But, what about the bacteria that you are exposed to while preparing the food. If raw chicken touches a plate, you have to assume that the plate now has dangerous bacteria on it.  If raw chicken touches a cutting board, then you have to assume that the cutting board has dangerous bacteria on it. If you routinely wash chicken before cooking it, you have to assume that an area up to 3 feet from the sink has been contaminated with bacteria from the splash and spray associated with washing the chicken.  If your hands touch the raw chicken, you have to assume that your hands have dangerous bacteria on them. And then, everything your hands touch (pot handles and lids, door and drawer pulls, etc.) probably have those bacteria on them, too. And what about drips of water that have been on the chicken, or hand, dropping onto your floor?

Well, I want to share an amazing fact with you. The e-cloth, using only water, removes over 99% of bacteria, including salmonella and campylobacter and other bad actors like E. coli and Listeria.

This is rather hard to believe. I mean, come on, it’s a cloth, not a bottle of bleach (but then again, I don’t really fancy soaking my chicken in bleach before eating it--back to Blog #1 about the use of dangerous chemicals in cleaning products).

Really, no lie. The e-cloth company commissioned the internationally accredited Silliker Group (these folks are the leading food testing organization in the world, with over 45 labs worldwide and with clients like Kraft Foods, Kellogg’s, and McDonald’s). They were charged with testing the cleaning power of e-cloths and water on hard surfaces that had been contaminated with different common bacteria using standard micro-biological research protocols. What did they find out?

Using just water, the results showed that e-cloths removed over 99% of bacteria. Further tests showed that after a rinse with hot water, e-cloths retained just 0.01% of the bacteria that they removed. Here are some of the data:


                                                   Bacteria Removal Test Results (in %)            


% of Escherichia Coli removed

% of Monocytogenes removed

% of Aspergillus Removed

e-cloth General Purpose Cloth using only water




e-cloth Glass and Polishing Cloths using only water

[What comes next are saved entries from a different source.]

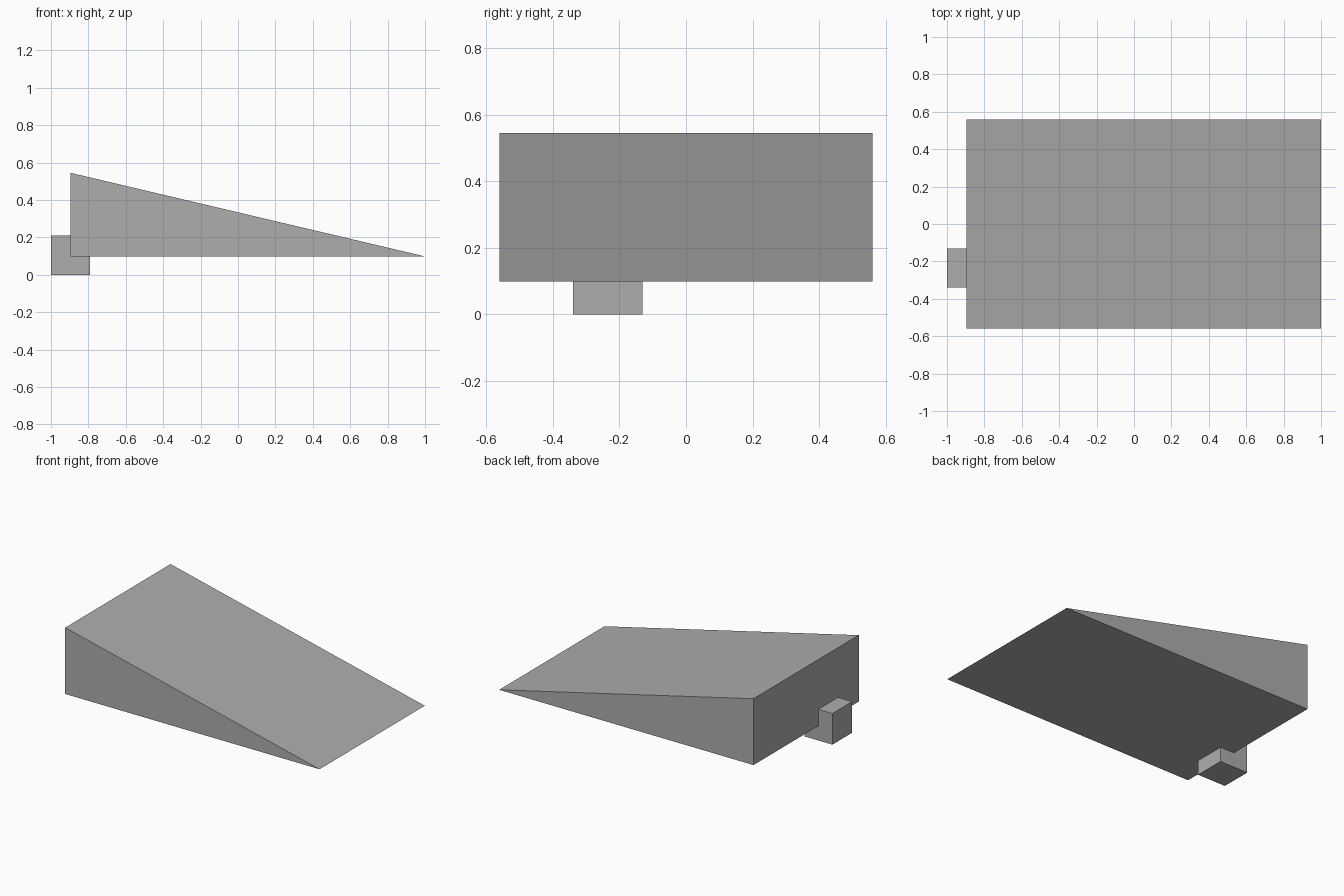
import bpy
import bmesh

if "Cube" in bpy.data.objects:
    bpy.data.objects.remove(bpy.data.objects["Cube"])

# Single flat grey shared by both parts
grey = bpy.data.materials.new("plain grey")
grey.diffuse_color = (0.42, 0.42, 0.42, 1.0)
grey.use_nodes = True
grey.node_tree.nodes["Principled BSDF"].inputs["Base Color"].default_value = grey.diffuse_color


def extruded_part(name, profile, y_front, y_back):
    """Extrude an (x, z) profile along y into a closed solid."""
    bm = bmesh.new()
    face = bm.faces.new([bm.verts.new((x, y_front, z)) for x, z in profile])
    result = bmesh.ops.extrude_face_region(bm, geom=[face])
    moved = [v for v in result["geom"] if isinstance(v, bmesh.types.BMVert)]
    bmesh.ops.translate(bm, verts=moved, vec=(0, y_back - y_front, 0))
    bmesh.ops.recalc_face_normals(bm, faces=bm.faces[:])
    mesh = bpy.data.meshes.new(name)
    bm.to_mesh(mesh)
    bm.free()
    mesh.materials.append(grey)
    obj = bpy.data.objects.new(name, mesh)
    bpy.context.collection.objects.link(obj)
    return obj


# Sloping ramp with a triangular side profile
extruded_part("ramp_wedge", [(-0.895, 0.098), (1.0, 0.098), (-0.895, 0.545)],
              -0.56, 0.56)

# Small cube set into the lower edge of the tall end
extruded_part("end_block", [(-1.0, 0.0), (-0.79, 0.0), (-0.79, 0.21), (-1.0, 0.21)],
              -0.34, -0.13)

e-cloth Deep Clean Mop using only water









So, if you want to protect yourself and your family from foodborne bacteria accidently getting on and infecting your hard kitchen surfaces like kitchen countertops, sinks, dishes, knives and cutlery, etc. you can wash everything like crazy, or you can use an e-cloth and water to keep those surfaces bacteria free and safe before, during, and after food preparation.











Leave a comment

All blog comments are checked prior to publishing